The contract will take Bergeron through age 37, and essentially guarantees that the two-way center, Selke Trophy winner and Stanley Cup champion will get a chance to retire in Black and Gold. It's a rarity in this day and age of free agency, but both sides indicated that was a real desire in negotiations around the extension that will start with the 2014-15 season.
"This truly feels like home to me now after playing here since I was 18 years old," said Bergeron. "I love the fans, I love my teammates. So now I'm hopefully going to be able to stay here my entire career.
"There's a huge amount of pride I feel each and every time I put on that sweater. I feel very fortunate to get a chance to do it for a very long time."
The deal carries with it a $6.5 million cap hit for the life of the deal, and -- like Tuukka Rask -- designates Bergeron as one of the franchise players that Boston will build their franchise around for the next decade.
Bergeron was going to get rewarded for his devotion to the Boston franchise even before playing with a separated shoulder, torn rib cartilage, a broken rib and a punctured lung in Game 6 of the Stanley Cup Final. But that show of toughness, dedication to the team concept and competitiveness was a perfect example of the way Bergeron sets the tone with everything he does.
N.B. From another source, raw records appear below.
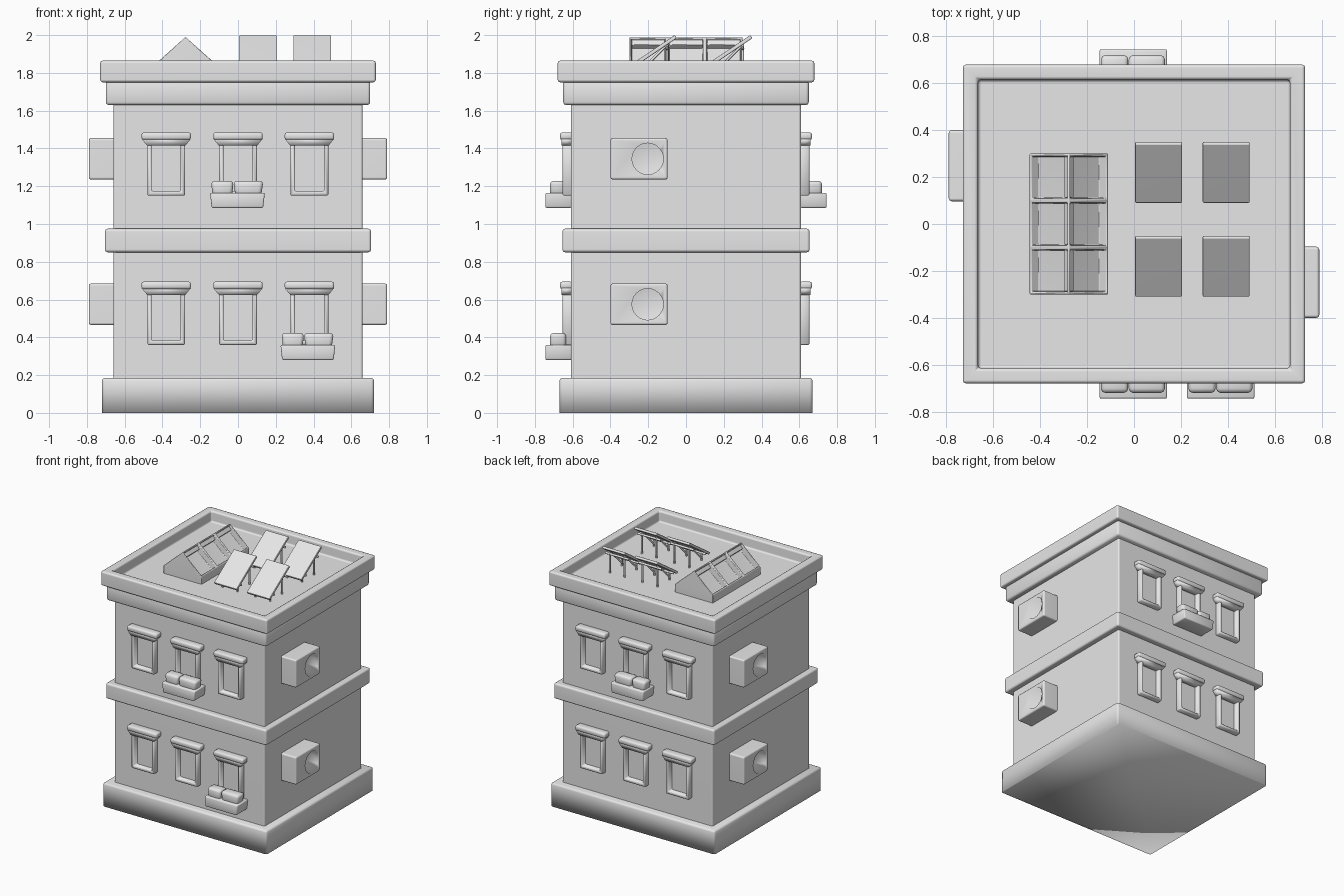
import bpy, bmesh, math
from mathutils import Vector, Matrix

cube = bpy.data.objects.get("Cube")
if cube:
    bpy.data.objects.remove(cube, do_unlink=True)

grey = bpy.data.materials.new("light_grey")
grey.use_nodes = True
grey.diffuse_color = (0.8, 0.8, 0.8, 1)
grey.node_tree.nodes["Principled BSDF"].inputs["Base Color"].default_value = (0.8, 0.8, 0.8, 1)


def finish(name, bm, weighted=False, smooth=True):
    bmesh.ops.recalc_face_normals(bm, faces=bm.faces)
    mesh = bpy.data.meshes.new(name)
    for f in bm.faces:
        f.smooth = smooth
    bm.to_mesh(mesh)
    bm.free()
    mesh.materials.append(grey)
    obj = bpy.data.objects.new(name, mesh)
    bpy.context.collection.objects.link(obj)
    if weighted:
        obj.modifiers.new("even_shading", "WEIGHTED_NORMAL")
    return obj


def add_box(bm, lo, hi, taper=1.0):
    """Box between two corners; its lower face is scaled by taper."""
    lo, hi = Vector(lo), Vector(hi)
    mid, size = (lo + hi) / 2, hi - lo
    verts = bmesh.ops.create_cube(bm, size=1)["verts"]
    for v in verts:
        k = taper if v.co.z < 0 else 1
        v.co = mid + Vector((v.co.x * size.x * k, v.co.y * size.y, v.co.z * size.z))
    return verts


def bevel(bm, width, segments=2, keep=lambda e: True):
    edges = [e for e in bm.edges if keep(e) and e.calc_face_angle(0) > 0.4]
    bmesh.ops.bevel(bm, geom=edges, offset=width, segments=segments,
                    affect='EDGES', profile=0.5)


def box(name, lo, hi, width=0.012, taper=1.0, weighted=True):
    bm = bmesh.new()
    add_box(bm, lo, hi, taper)
    bevel(bm, width)
    return finish(name, bm, weighted)


def slab(name, x, y, z0, z1, **kw):
    return box(name, (-x, -y, z0), (x, y, z1), **kw)


def recess(bm, face, border, depth):
    """Inset a face and push its middle inward."""
    n = face.normal.copy()
    bmesh.ops.inset_region(bm, faces=[face], thickness=border)
    floor = bmesh.ops.extrude_face_region(bm, geom=[face])["geom"]
    bmesh.ops.delete(bm, geom=[face], context='FACES_ONLY')
    bmesh.ops.translate(bm, vec=-n * depth,
                        verts=[v for v in floor if isinstance(v, bmesh.types.BMVert)])


# Walls and bands
slab("walls", 0.66, 0.61, 0.15, 1.66)
slab("floor_band", 0.705, 0.655, 0.85, 0.975, width=0.015)
slab("lower_cornice", 0.70, 0.65, 1.63, 1.76, width=0.015, weighted=False)

# Plinth, rounded on all but its lowest edges
bm = bmesh.new()
add_box(bm, (-0.72, -0.67, 0), (0.72, 0.67, 0.185))
bevel(bm, 0.015, keep=lambda e: max(v.co.z for v in e.verts) > 0.1)
finish("plinth", bm)

# Parapet with the sunken roof
bm = bmesh.new()
add_box(bm, (-0.73, -0.68, 1.75), (0.73, 0.68, 1.865))
bm.normal_update()
recess(bm, max(bm.faces, key=lambda f: f.calc_center_median().z), 0.092, 0.085)
bevel(bm, 0.014)
finish("parapet_and_roof", bm, True)


# Windows with a sunken pane and a flared head
def window(name, x, z, side):
    bm = bmesh.new()
    add_box(bm, (x - 0.1, -0.653, z), (x + 0.1, -0.58, z + 0.3))
    bm.normal_update()
    recess(bm, min(bm.faces, key=lambda f: f.calc_center_median().y), 0.033, 0.055)
    bevel(bm, 0.006, 1)
    add_box(bm, (x - 0.13, -0.66, z + 0.265), (x + 0.13, -0.60, z + 0.30), 0.78)
    head = bmesh.new()
    add_box(head, (x - 0.131, -0.667, z + 0.295), (x + 0.131, -0.60, z + 0.335))
    bevel(head, 0.012)
    for b, part in ((bm, "frame"), (head, "head")):
        if side < 0:
            bmesh.ops.scale(b, vec=(1, -1, 1), verts=b.verts)
        finish(f"{name}_{part}", b)


# Flower box with two rounded plants
def flower_box(name, x, z, side):
    def part(label, x0, x1, y0, y1, z0, z1, width, taper):
        ys = sorted((y0 * side, y1 * side))
        box(f"{name}_{label}", (x + x0, ys[0], z + z0), (x + x1, ys[1], z + z1),
            width, taper, False)
    part("trough", -0.145, 0.145, -0.745, -0.605, 0, 0.08, 0.008, 0.94)
    part("small_plant", -0.14, -0.02, -0.72, -0.635, 0.06, 0.143, 0.018, 0.85)
    part("large_plant", -0.022, 0.137, -0.72, -0.635, 0.06, 0.143, 0.018, 0.85)


for side, face in ((1, "front"), (-1, "back")):
    for level, z in (("lower", 0.36), ("upper", 1.15)):
        for i, x in enumerate((-0.38, 0, 0.378)):
            window(f"{face}_{level}_window_{i + 1}", x, z, side)
    flower_box(f"{face}_upper_flower_box", -0.003, 1.085, side)
flower_box("front_lower_flower_box", 0.37, 0.28, 1)


# Air conditioners with a round sunken fan opening
def air_conditioner(name, z, turn):
    bm = bmesh.new()
    add_box(bm, (0.64, -0.40, z), (0.79, -0.097, z + 0.22))
    bevel(bm, 0.012)
    unit = finish(name, bm, True)
    fan = bmesh.new()
    ring = bmesh.ops.create_cone(fan, cap_ends=True, segments=24, radius1=0.083,
                                 radius2=0.083, depth=0.1)
    place = Matrix.Translation((0.745, -0.203, z + 0.11)) @ Matrix.Rotation(math.pi / 2, 4, 'Y')
    bmesh.ops.transform(fan, matrix=place, verts=ring["verts"])
    cutter = finish(name + "_cutter", fan)
    cutter.hide_render = True
    cutter.hide_set(True)
    cut = unit.modifiers.new("fan_opening", "BOOLEAN")
    cut.operation, cut.object, cut.solver = 'DIFFERENCE', cutter, 'EXACT'
    unit.modifiers.move(1, 0)
    for o in (unit, cutter):
        o.data.transform(Matrix.Rotation(turn, 4, 'Z'))


for side, turn in (("left", 0), ("right", math.pi)):
    for level, z in (("lower", 0.465), ("upper", 1.235)):
        air_conditioner(f"{side}_{level}_air_conditioner", z, turn)

# Gabled skylight with three sunken panes on each slope
bm = bmesh.new()
profile = [(-0.445, 1.77), (-0.445, 1.84), (-0.278, 1.99), (-0.11, 1.84), (-0.11, 1.77)]
rows = [[bm.verts.new((x, y, z)) for x, z in profile] for y in (-0.3, -0.1, 0.1, 0.3)]
bm.faces.new(rows[0])
bm.faces.new(rows[-1])
for a, b in zip(rows, rows[1:]):
    for i in range(5):
        j = (i + 1) % 5
        bm.faces.new((a[i], a[j], b[j], b[i]))
bmesh.ops.recalc_face_normals(bm, faces=bm.faces)
for f in [f for f in bm.faces if 0.3 < f.normal.z < 0.95]:
    recess(bm, f, 0.016, 0.045)
bevel(bm, 0.004, 1)
finish("skylight", bm, True)


# Tilted solar panels on braced stands
def strut(bm, a, b, radius=0.007):
    a, b = Vector(a), Vector(b)
    m = Matrix.Translation((a + b) / 2) @ (b - a).to_track_quat('Z', 'Y').to_matrix().to_4x4()
    bmesh.ops.create_cone(bm, cap_ends=True, segments=8, radius1=radius, radius2=radius,
                          depth=(b - a).length, matrix=m)


tilt = math.radians(34)
for i, x in enumerate((0.105, 0.393)):
    for j, y in enumerate((-0.18, 0.22)):
        name = f"solar_panel_{i * 2 + j + 1}"
        panel = box(name, (-0.1, -0.152, -0.01), (0.1, 0.152, 0.01), 0.005)
        panel.data.transform(Matrix.Translation((x, y, 1.907)) @ Matrix.Rotation(tilt, 4, 'X'))
        bm = bmesh.new()
        for s in (-0.065, 0.065):
            low, high = (x + s, y - 0.07, 1.85), (x + s, y + 0.08, 1.95)
            strut(bm, (x + s, y - 0.07, 1.77), low)
            strut(bm, (x + s, y + 0.08, 1.77), high)
            strut(bm, (x + s, y - 0.07, 1.80), high)
        for dy, z in ((-0.07, 1.84), (0.08, 1.93)):
            strut(bm, (x - 0.1, y + dy, z), (x + 0.1, y + dy, z), 0.009)
        finish(name + "_stand", bm, True)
He isn't the loudest voice inside the dressing room and he isn't the biggest or baddest of this edition of the Bruins, but he is the team's heart and soul more than anybody else on the team.
Combine that with a player in his hockey prime that puts up 20 goals and 60 points a year while putting up Selke Trophy level defense, and is the best face-off guy in the entire NHL, and you start to get a picture of all that Bergeron brings to the table.
"Patrice is the kind of high character player that we feel comfortable making this kind of commitment to," said Peter Chiarelli. "Clearly there's some level of risk in a long term deal, but Bergie is one of those players that we call a 'pillar of the team.'
"Patrice is the kind of player that we point as an example of what we're looking for here. This is a deal that we're very happy to announce."
With Bergeron and Rask now locked up and Tyler Seguin dealt to the Dallas Stars, it would appear the Bruins and Chiarelli have checked off all the boxes on their offseason list. But it isn't lost on anyone that retaining their best all-around player and spiritual leader in the dressing right might turn out to be the best move of all.